▶ _EXERCISE_
Here is the task for the records below: repeat exactly the lines from the one with "center + Vector((s" to the one with "profile += [(.6, .036), (.606, .044), (.645, .042), (.66, .03)]", both included, and nothing else.

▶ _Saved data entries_

***

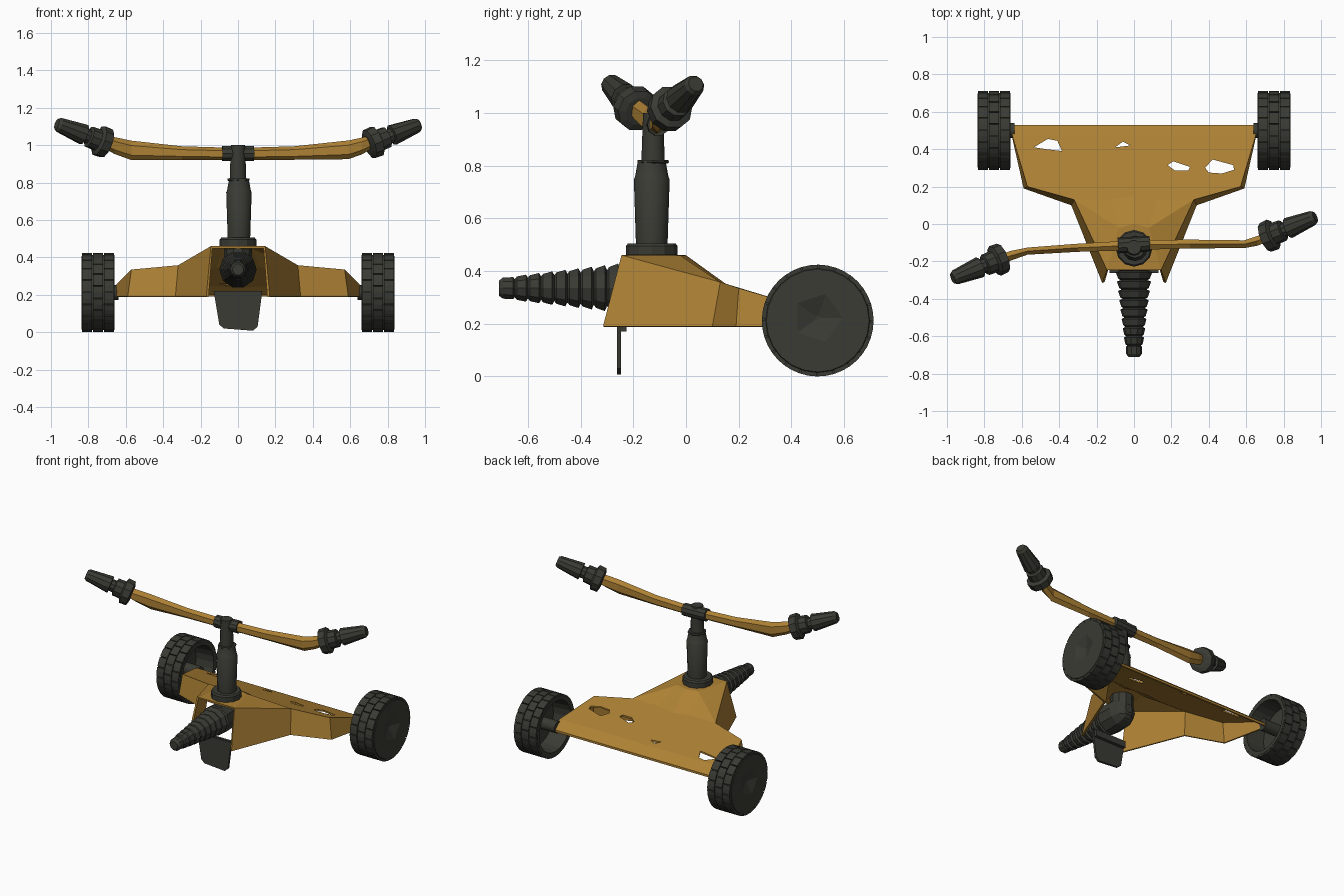
import bpy, bmesh, math
from mathutils import Vector

if "Cube" in bpy.data.objects:
    bpy.data.objects.remove(bpy.data.objects["Cube"])


def material(name, rgb):
    m = bpy.data.materials.new(name)
    m.use_nodes = True
    m.diffuse_color = (*rgb, 1)
    bsdf = m.node_tree.nodes["Principled BSDF"]
    bsdf.inputs["Base Color"].default_value = (*rgb, 1)
    bsdf.inputs["Roughness"].default_value = 0.8
    return m


OCHRE = material("ochre paint", (0.42, 0.22, 0.035))
RUBBER = material("dark rubber", (0.042, 0.043, 0.034))


def finish(bm, name, mat, smooth=0):
    me = bpy.data.meshes.new(name)
    bm.to_mesh(me)
    bm.free()
    ob = bpy.data.objects.new(name, me)
    bpy.context.collection.objects.link(ob)
    if mat:
        me.materials.append(mat)
    bpy.ops.object.select_all(action='DESELECT')
    ob.select_set(True)
    bpy.context.view_layer.objects.active = ob
    if smooth:
        bpy.ops.object.shade_smooth_by_angle(angle=math.radians(smooth))
    return ob


def loft(bm, rings, caps=True):
    """Skin a list of point rings and cap both ends."""
    vs = [[bm.verts.new(p) for p in ring] for ring in rings]
    n = len(vs[0])
    for a, b in zip(vs, vs[1:]):
        for i in range(n):
            bm.faces.new((a[i], a[(i + 1) % n], b[(i + 1) % n], b[i]))
    if caps:
        bm.faces.new(vs[0][::-1])
        bm.faces.new(vs[-1])
    bmesh.ops.recalc_face_normals(bm, faces=bm.faces)


def lathe_rings(profile, origin, axis, sides):
    """Profile holds (distance along axis, radius)."""
    q = Vector(axis).to_track_quat('Z', 'Y')
    steps = [2 * math.pi * i / sides for i in range(sides)]
    return [[Vector(origin) + q @ Vector((r * math.cos(t), r * math.sin(t), d))
             for t in steps] for d, r in profile]


def lathe(name, profile, origin, axis, sides, mat, smooth=0):
    bm = bmesh.new()
    loft(bm, lathe_rings(profile, origin, axis, sides))
    return finish(bm, name, mat, smooth)


def cut(target, cutter):
    mod = target.modifiers.new("cut", 'BOOLEAN')
    mod.operation, mod.solver, mod.object = 'DIFFERENCE', 'EXACT', cutter
    bpy.context.view_layer.objects.active = target
    bpy.ops.object.modifier_apply(modifier=mod.name)
    bpy.data.objects.remove(cutter)


# Sheet metal deck: half of an open-bottomed shell, then mirrored
P = {
    "t0": (.145, -.245, .46), "t1": (.32, .13, .358), "t2": (.57, .2, .335),
    "t3": (.65, .47, .255), "t4": (.66, .53, .205),
    "c0": (0, -.245, .46), "c1": (0, 0, .46), "c2": (0, .15, .352),
    "c3": (0, .47, .255), "c4": (0, .53, .205),
    "r": (.08, -.02, .458), "f": (.12, .13, .358),
    "b0": (.17, -.315, .19), "b1": (.335, .10, .19), "b2": (.59, .19, .19),
    "b3": (.66, .5, .19), "b4": (.66, .53, .19), "c5": (0, .53, .19),
}
FACES = ("c0 t0 r c1", "r t0 t1", "r t1 f", "c1 r f c2", "c2 f t1 t2 t3 c3",
         "c3 t3 t4 c4", "c4 t4 b4 c5", "t0 b0 b1 t1", "t1 b1 b2 t2",
         "t2 b2 b3 t3", "t3 b3 b4 t4")
bm = bmesh.new()
V = {k: bm.verts.new(p) for k, p in P.items()}
for f in FACES:
    bm.faces.new([V[k] for k in f.split()])
bmesh.ops.recalc_face_normals(bm, faces=bm.faces)
bm.faces.ensure_lookup_table()
if bm.faces[0].normal.z < 0:
    bmesh.ops.reverse_faces(bm, faces=bm.faces)
deck = finish(bm, "deck_shell", OCHRE)
mirror = deck.modifiers.new("mirror", 'MIRROR')
mirror.use_clip = True
solid = deck.modifiers.new("thickness", 'SOLIDIFY')
solid.thickness, solid.offset = 0.014, -1
for name in ("mirror", "thickness"):
    bpy.ops.object.modifier_apply(modifier=name)

# Torn holes through the deck
HOLES = (
    ((-.535, .41), (-.46, .455), (-.41, .445), (-.385, .39), (-.47, .4)),
    ((-.10, .41), (-.06, .44), (-.02, .42)),
    ((.18, .315), (.21, .335), (.3, .305), (.29, .285), (.22, .285)),
    ((.38, .30), (.42, .345), (.53, .315), (.535, .29), (.47, .27), (.40, .275)),
)
for hole in HOLES:
    bm = bmesh.new()
    loft(bm, [[(x, y, z) for x, y in hole] for z in (.215, .5)])
    cut(deck, finish(bm, "hole_cutter", None))


# Wheels: hollow cup with hub, dented outer face and brick tread
def wheel(name, s):
    center, axis = Vector((s * .66, .5, .212)), (s, 0, 0)
    cup = [(-.02, .04), (.13, .04), (.13, .165), (0, .175), (0, .2),
           (.17, .2), (.178, .195)]
    ob = lathe(name, cup, center, axis, 24, RUBBER)
    dent = lathe(name + "_dent", [(-.025, .01), (.01, .13)],
                 center + Vector((s * .178, 0, .01)), axis, 5, None)
    cut(ob, dent)
    bm = bmesh.new()
    count, rows = 20, 3
    step = 2 * math.pi / count
    for row in range(rows):
        x0 = s * (.002 + row * .059)
        x1 = x0 + s * .054
        for i in range(count):
            a0 = (i + .5 * (row % 2)) * step
            loft(bm, [[center + Vector((x, r * math.cos(a), r * math.sin(a)))
                       for x, r in ((x0, .19), (x1, .19), (x1, .212), (x0, .212))]
                      for a in (a0, a0 + step * .46, a0 + step * .92)])
    finish(bm, name + "_tread", RUBBER)


wheel("left_wheel", 1)
wheel("right_wheel", -1)

# Ribbed nose hose, running back inside the shell
ribs, length = 8, .40
profile = [(0, .03), (.03, .075), (.08, .095), (.19, .1)]
for i in range(ribs):
    d = .2 + i * length / ribs
    r = .098 - .0063 * i
    profile += [(d, r * .78), (d + .008, r), (d + .042, r * .86)]
profile += [(.6, .036), (.606, .044), (.645, .042), (.66, .03)]
lathe("nose_hose", profile, (0, -.05, .335), (0, -1, 0), 10, RUBBER)
lathe("hose_elbow", [(0, .05), (.02, .07), (.18, .075)],
      (0, -.12, .27), (0, 0, 1), 10, RUBBER)

# Hanging front flap with its bracket
bm = bmesh.new()
flap = ((-.13, .22), (-.10, .04), (-.075, .02), (.08, .008),
        (.105, .03), (.13, .22))
loft(bm, [[(x, y, z) for x, z in flap] for y in (-.262, -.247)])
finish(bm, "front_flap", RUBBER)
bm = bmesh.new()
loft(bm, [[(x, y, z) for y, z in ((-.26, .17), (-.225, .17), (-.225, .215), (-.26, .215))]
          for x in (-.12, .12)])
finish(bm, "flap_bracket", RUBBER)

# Steering column
Z = (0, 0, 1)
lathe("column_base", [(0, .098), (.035, .098), (.045, .09)],
      (0, -.13, .46), Z, 12, RUBBER)
lathe("column_lower", [(0, .06), (.25, .068), (.255, .064), (.32, .052)],
      (.005, -.13, .5), Z, 12, RUBBER, 40)
lathe("column_collar", [(0, .055), (.005, .06), (.014, .058)],
      (.003, -.125, .808), Z, 8, RUBBER)
lathe("column_upper", [(0, .045), (.2, .038)], (0, -.125, .8), Z, 12, RUBBER, 40)
lathe("bar_clamp", [(0, .042), (.17, .042)], (-.085, -.115, .955), (1, .06, 0), 10, RUBBER)

# Handlebar halves: flattened, bent tube; each station is x, y, z, half width, half height
STATIONS = {
    "left": ((.03, -.112, .953, .03, .033), (.3, -.107, .958, .027, .036),
             (.59, -.108, .975, .024, .05), (.66, -.09, .995, .03, .045),
             (.73, -.062, 1.022, .03, .035)),
    "right": ((-.03, -.115, .953, .03, .033), (-.3, -.127, .958, .025, .036),
              (-.57, -.145, .972, .022, .052), (-.66, -.17, .998, .03, .045),
              (-.73, -.195, 1.025, .03, .035)),
}
HEX = [math.radians(60 * i + 30) for i in range(6)]
for side, stations in STATIONS.items():
    bm = bmesh.new()
    loft(bm, [[(x, y + w * math.cos(t), z + h * math.sin(t)) for t in HEX]
              for x, y, z, w, h in stations])
    finish(bm, side + "_handlebar", OCHRE)

# Grips with stepped collars, following the bent bar ends
GRIP = [(0, .055), (.008, .082), (.055, .085), (.065, .06), (.115, .058),
        (.12, .04), (.145, .04), (.148, .057), (.30, .04), (.315, .03)]
for side, s, start in (("left", 1, (.695, -.075, 1.003)),
                       ("right", -1, (-.695, -.178, 1.006))):
    lathe(side + "_grip", GRIP, start, (s * .28, s * .115, .11), 10, RUBBER)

***

▶ _THE ANSWER_
                 center + Vector((s * .178, 0, .01)), axis, 5, None)
    cut(ob, dent)
    bm = bmesh.new()
    count, rows = 20, 3
    step = 2 * math.pi / count
    for row in range(rows):
        x0 = s * (.002 + row * .059)
        x1 = x0 + s * .054
        for i in range(count):
            a0 = (i + .5 * (row % 2)) * step
            loft(bm, [[center + Vector((x, r * math.cos(a), r * math.sin(a)))
                       for x, r in ((x0, .19), (x1, .19), (x1, .212), (x0, .212))]
                      for a in (a0, a0 + step * .46, a0 + step * .92)])
    finish(bm, name + "_tread", RUBBER)


wheel("left_wheel", 1)
wheel("right_wheel", -1)

# Ribbed nose hose, running back inside the shell
ribs, length = 8, .40
profile = [(0, .03), (.03, .075), (.08, .095), (.19, .1)]
for i in range(ribs):
    d = .2 + i * length / ribs
    r = .098 - .0063 * i
    profile += [(d, r * .78), (d + .008, r), (d + .042, r * .86)]
profile += [(.6, .036), (.606, .044), (.645, .042), (.66, .03)]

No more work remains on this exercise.